What this task involves >>
What you return must be every line below that includes the word "materials".

Entries provided >>
________
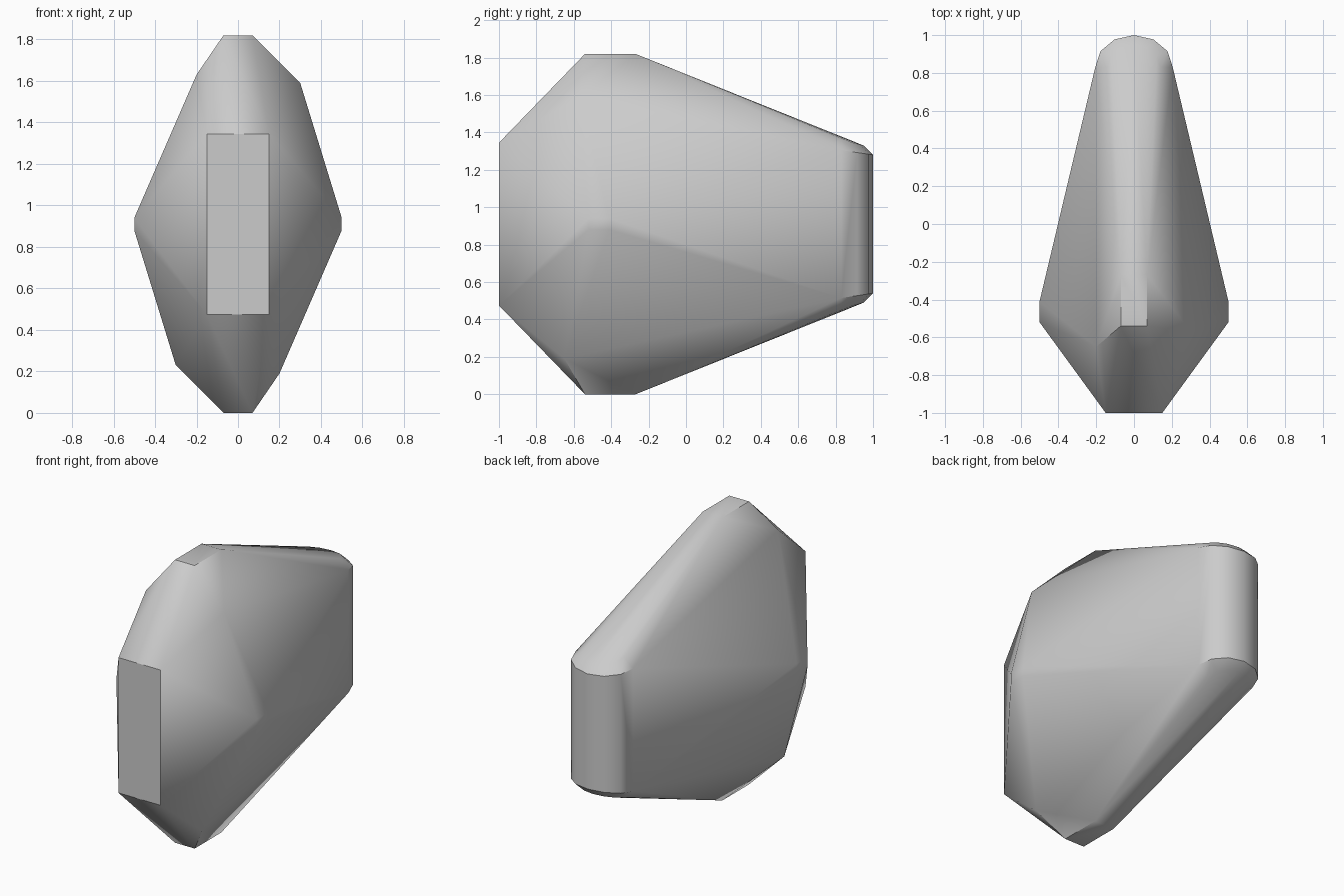
import bpy, bmesh, math

cube = bpy.data.objects.get("Cube")
if cube:
    bpy.data.objects.remove(cube, do_unlink=True)

MID = 0.91  # height of the half-turn axis


def half_turn(p):
    """Rotate a point by 180 degrees about the long axis."""
    return (-p[0], p[1], 2 * MID - p[2])


points = []

# Flat front plate, crest and side knuckles
for s in (-1, 1):
    points += [(s * 0.15, -1, 1.345), (s * 0.07, -0.54, 1.82), (s * 0.07, -0.27, 1.82),
               (s * 0.5, -0.52, MID + 0.03), (s * 0.5, -0.41, MID - 0.03)]

# Uneven shoulders
points += [(-0.2, -0.65, 1.63), (0.3, -0.57, 1.59)]

# Rounded tail: a half circle with a smaller chamfer ring above it
STEPS = 6
for i in range(STEPS + 1):
    a = math.pi * i / STEPS
    c, s = math.cos(a), math.sin(a)
    points.append((0.205 * c, 0.83 + 0.17 * s, 1.305 - 0.025 * s))
    points.append((0.14 * c, 0.83 + 0.12 * s, 1.36 - 0.03 * s))

points += [half_turn(p) for p in points]

# Faceted stone body wrapped around the points
bm = bmesh.new()
for p in points:
    bm.verts.new(p)
bmesh.ops.remove_doubles(bm, verts=bm.verts[:], dist=0.002)
hull = bmesh.ops.convex_hull(bm, input=bm.verts[:])
loose = {v for v in hull["geom_interior"] + hull["geom_unused"]
         if isinstance(v, bmesh.types.BMVert)}
bmesh.ops.delete(bm, geom=list(loose), context="VERTS")
bmesh.ops.dissolve_limit(bm, angle_limit=math.radians(1.5),
                         verts=bm.verts[:], edges=bm.edges[:])
bmesh.ops.recalc_face_normals(bm, faces=bm.faces[:])
mesh = bpy.data.meshes.new("stone_body")
bm.to_mesh(mesh)
bm.free()
stone = bpy.data.objects.new("stone_body", mesh)
bpy.context.collection.objects.link(stone)

# Plain grey stone
mat = bpy.data.materials.new("stone_grey")
mat.use_nodes = True
grey = (0.6, 0.6, 0.6, 1)
mat.diffuse_color = grey
bsdf = next(n for n in mat.node_tree.nodes if n.type == "BSDF_PRINCIPLED")
bsdf.inputs["Base Color"].default_value = grey
mesh.materials.append(mat)

# Soft ridges, crisp plate edges
bpy.ops.object.select_all(action="DESELECT")
stone.select_set(True)
bpy.context.view_layer.objects.active = stone
bpy.ops.object.shade_smooth_by_angle(angle=math.radians(40))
________
Result for this task >>
mat = bpy.data.materials.new("stone_grey")
mesh.materials.append(mat)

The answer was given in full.